■ Task to carry out:
Include in the reply only the lines from the start of the data below through the line containing "colour = (*rgb, 1)", reproduced exactly and with no pictures.
*** Opening of Data for review ***
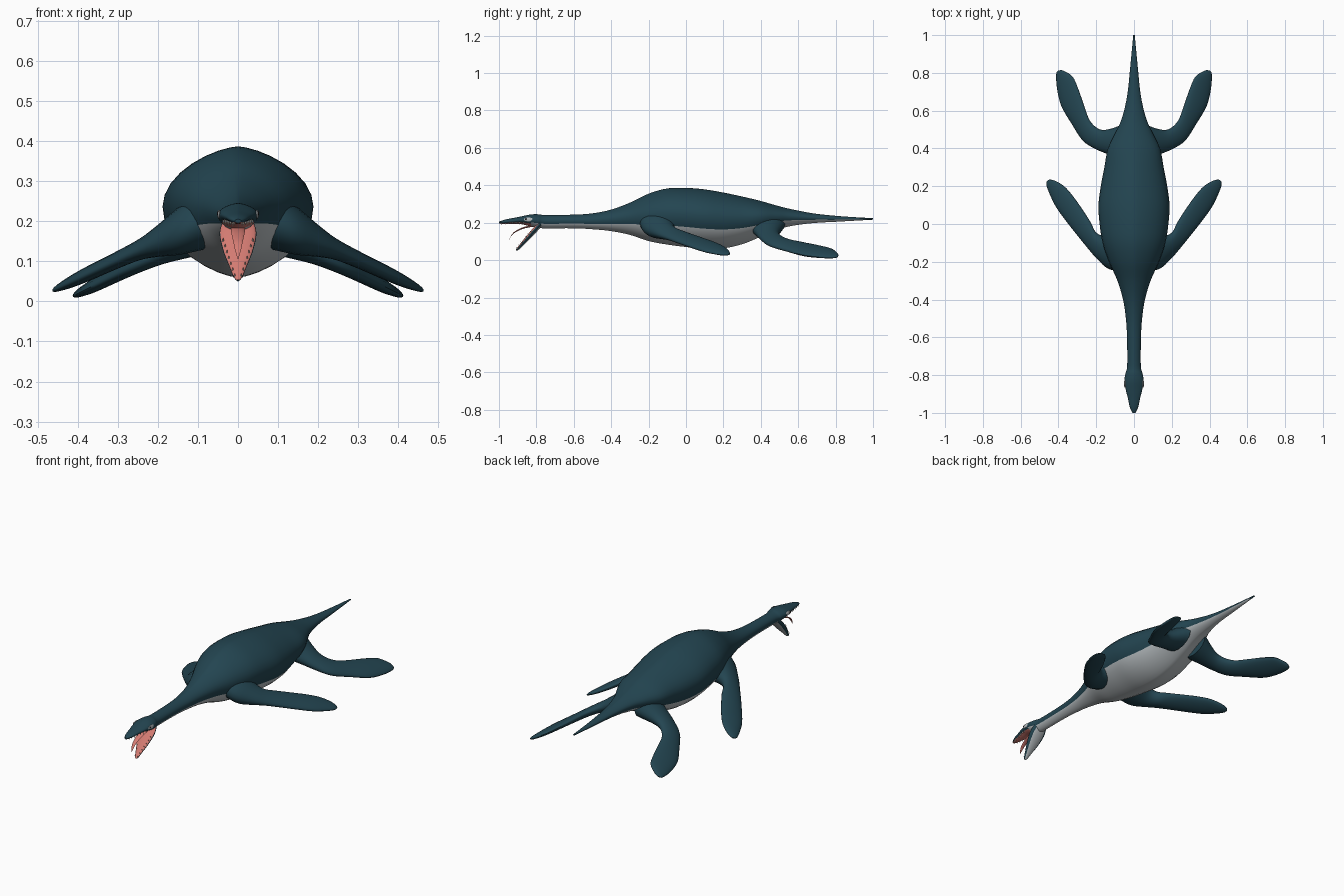
import bpy, bmesh, math
from mathutils import Vector, Matrix

cube = bpy.data.objects.get("Cube")
if cube:
    bpy.data.objects.remove(cube, do_unlink=True)


def material(name, rgb):
    mat = bpy.data.materials.new(name)
    mat.use_nodes = True
    colour = (*rgb, 1)
    mat.diffuse_color = colour
    bsdf = mat.node_tree.nodes["Principled BSDF"]
    bsdf.inputs["Base Color"].default_value = colour
    bsdf.inputs["Roughness"].default_value = 0.7
    return mat


SKIN = material("dark teal skin", (0.017, 0.06, 0.083))
BELLY = material("pale grey belly", (0.5, 0.54, 0.56))
MOUTH = material("pink mouth", (0.66, 0.2, 0.17))
TOOTH = material("ivory tooth", (0.8, 0.78, 0.7))
EYE = material("black eye", (0.01, 0.01, 0.012))


def finish(name, bm, mats, mirror=False):
    """Turn a bmesh into a smooth shaded object."""
    bmesh.ops.recalc_face_normals(bm, faces=bm.faces)
    mesh = bpy.data.meshes.new(name)
    bm.to_mesh(mesh)
    bm.free()
    for mat in mats:
        mesh.materials.append(mat)
    obj = bpy.data.objects.new(name, mesh)
    bpy.context.collection.objects.link(obj)
    bpy.ops.object.select_all(action="DESELECT")
    obj.select_set(True)
    bpy.context.view_layer.objects.active = obj
    bpy.ops.object.shade_smooth_by_angle(angle=math.radians(50))
    if mirror:
        obj.modifiers.new("Mirror", "MIRROR")
    return obj


def smooth_stations(stations, steps):
    """Catmull-Rom interpolation through tuples of numbers."""
    rows = [Vector(s) for s in stations]
    result = []
    for i in range(len(rows) - 1):
        a, b = rows[max(i - 1, 0)], rows[i]
        c, d = rows[i + 1], rows[min(i + 2, len(rows) - 1)]
        for k in range(steps):
            t = k / steps
            result.append(b + (c - a) * (t / 2)
                          + (a * 2 - b * 5 + c * 4 - d) * (t * t / 2)
                          + (b * 3 - a - c * 3 + d) * (t ** 3 / 2))
    result.append(rows[-1])
    return result


def loft(name, stations, place, mats, rule=None, steps=4, sides=32, mirror=False):
    """Skin rings; place(station, cos, sin) gives a point of a ring."""
    bm = bmesh.new()
    angles = [math.tau * i / sides for i in range(sides)]
    rows = smooth_stations(stations, steps)
    rings = [[bm.verts.new(place(s, math.cos(a), math.sin(a))) for a in angles]
             for s in rows]
    for j in range(len(rings) - 1):
        for i in range(sides):
            n = (i + 1) % sides
            face = bm.faces.new((rings[j][i], rings[j][n],
                                 rings[j + 1][n], rings[j + 1][i]))
            if rule:
                face.material_index = rule(
                    math.sin(angles[i] + math.pi / sides), rows[j][0])
    bm.faces.new(rings[0])
    bm.faces.new(rings[-1])
    return finish(name, bm, mats, mirror)


def rounded(value, power):
    return math.copysign(abs(value) ** power, value)


# Body, neck, upper head and tail: y, half width, top, bottom
body_stations = [
    (-1, 0.008, 0.205, 0.195), (-0.97, 0.022, 0.216, 0.193),
    (-0.92, 0.033, 0.226, 0.193), (-0.88, 0.043, 0.234, 0.192),
    (-0.83, 0.051, 0.244, 0.18), (-0.79, 0.045, 0.245, 0.172),
    (-0.75, 0.036, 0.241, 0.17), (-0.6, 0.037, 0.243, 0.17),
    (-0.5, 0.043, 0.25, 0.165), (-0.4, 0.058, 0.27, 0.155),
    (-0.3, 0.088, 0.307, 0.135), (-0.2, 0.132, 0.355, 0.102),
    (-0.1, 0.166, 0.383, 0.083), (0, 0.182, 0.386, 0.07),
    (0.1, 0.188, 0.378, 0.06), (0.2, 0.176, 0.361, 0.063),
    (0.3, 0.157, 0.34, 0.085), (0.4, 0.138, 0.316, 0.125),
    (0.48, 0.1, 0.293, 0.16), (0.56, 0.064, 0.273, 0.182),
    (0.68, 0.036, 0.25, 0.198), (0.82, 0.021, 0.235, 0.206),
    (1, 0.004, 0.224, 0.216)]


def body_point(s, c, sn):
    y, width, top, bottom = s
    middle = bottom + (top - bottom) * 0.55
    reach = top - middle if sn > 0 else middle - bottom
    return (width * rounded(c, 1.35), y, middle + reach * sn)


def body_colour(sn, y):
    if y < -0.83:
        return 2 if sn < -0.6 else 0
    return 1 if sn < -0.45 and y < 0.92 else 0


loft("body", body_stations, body_point, [SKIN, BELLY, MOUTH], body_colour)

# Flippers: leading x, y, trailing x, y, half thickness
front_flipper = [
    (0.03, -0.25, 0.06, -0.02, 0.085), (0.13, -0.24, 0.15, -0.06, 0.062),
    (0.2, -0.18, 0.2, -0.045, 0.04), (0.26, -0.11, 0.23, 0.01, 0.027),
    (0.34, -0.01, 0.275, 0.08, 0.022), (0.41, 0.085, 0.325, 0.15, 0.02),
    (0.445, 0.155, 0.37, 0.2, 0.016), (0.462, 0.2, 0.42, 0.23, 0.01),
    (0.462, 0.225, 0.45, 0.235, 0.003)]
rear_flipper = [
    (0.05, 0.33, 0.05, 0.53, 0.07), (0.14, 0.37, 0.14, 0.5, 0.045),
    (0.2, 0.395, 0.19, 0.505, 0.032), (0.27, 0.44, 0.235, 0.55, 0.025),
    (0.33, 0.53, 0.265, 0.63, 0.022), (0.385, 0.625, 0.295, 0.715, 0.02),
    (0.408, 0.72, 0.325, 0.78, 0.016), (0.412, 0.79, 0.37, 0.81, 0.01),
    (0.405, 0.81, 0.39, 0.815, 0.003)]


def flipper(name, stations, height, slope):
    def point(s, c, sn):
        lead, trail = Vector(s[0:2]), Vector(s[2:4])
        xy = (lead + trail) / 2 + (lead - trail) / 2 * c
        return (xy.x, xy.y, height - slope * xy.x + s[4] * sn)
    loft(name, stations, point, [SKIN], sides=20, mirror=True)


flipper("front_flippers", front_flipper, 0.245, 0.47)
flipper("rear_flippers", rear_flipper, 0.22, 0.5)

# Open lower jaw: distance along the jaw, half width, half thickness
hinge = Vector((0, -0.785, 0.193))
along = Vector((0, -0.66, -0.75))
inward = Vector((0, -0.75, 0.66))


def jaw_point(s, c, sn):
    reach = s[2] * (0.55 if sn > 0 else 1)
    return hinge + along * s[0] + Vector((s[1] * c, 0, 0)) + inward * (reach * sn)


def jaw_colour(sn, distance):
    return 2 if sn > 0.35 else 1 if sn < -0.75 else 0


loft("lower_jaw", [(-0.02, 0.035, 0.016), (0.03, 0.046, 0.018),
                   (0.09, 0.037, 0.016), (0.14, 0.022, 0.012),
                   (0.175, 0.011, 0.009), (0.187, 0.003, 0.004)],
     jaw_point, [SKIN, BELLY, MOUTH], jaw_colour, sides=24)

# Tongue: y, z, half width
loft("tongue", [(-0.81, 0.185, 0.018), (-0.87, 0.172, 0.017),
                (-0.915, 0.15, 0.012), (-0.935, 0.13, 0.008),
                (-0.946, 0.11, 0.002)],
     lambda s, c, sn: (s[2] * c, s[0] + 0.002 * sn, s[1] + 0.005 * sn),
     [MOUTH], sides=12)


# Teeth along both jaws
def teeth(name, start, end, direction, count=7):
    bm = bmesh.new()
    turn = Vector((0, 0, 1)).rotation_difference(direction).to_matrix().to_4x4()
    for i in range(count):
        spot = start.lerp(end, i / (count - 1))
        bmesh.ops.create_cone(bm, cap_ends=True, segments=6, radius1=0.0035,
                              radius2=0, depth=0.016,
                              matrix=Matrix.Translation(spot) @ turn)
    finish(name, bm, [TOOTH], mirror=True)


teeth("upper_teeth", Vector((0.036, -0.87, 0.198)),
      Vector((0.01, -0.985, 0.194)), Vector((0, 0, -1)))
teeth("lower_teeth", hinge + along * 0.06 + Vector((0.037, 0, 0)) + inward * 0.008,
      hinge + along * 0.175 + Vector((0.008, 0, 0)) + inward * 0.005, inward)


# Eye patches and eyes
def oval(name, centre, size, mat):
    bm = bmesh.new()
    bmesh.ops.create_uvsphere(
        bm, u_segments=16, v_segments=10, radius=1,
        matrix=Matrix.Translation(centre) @ Matrix.Diagonal((*size, 1)))
    finish(name, bm, [mat], mirror=True)


oval("eye_patches", (0.0475, -0.842, 0.217), (0.0045, 0.025, 0.011), BELLY)
oval("eyes", (0.0485, -0.855, 0.219), (0.0045, 0.007, 0.006), EYE)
*** Close of Data for review ***
■ Solution for this exercise:
import bpy, bmesh, math
from mathutils import Vector, Matrix

cube = bpy.data.objects.get("Cube")
if cube:
    bpy.data.objects.remove(cube, do_unlink=True)


def material(name, rgb):
    mat = bpy.data.materials.new(name)
    mat.use_nodes = True
    colour = (*rgb, 1)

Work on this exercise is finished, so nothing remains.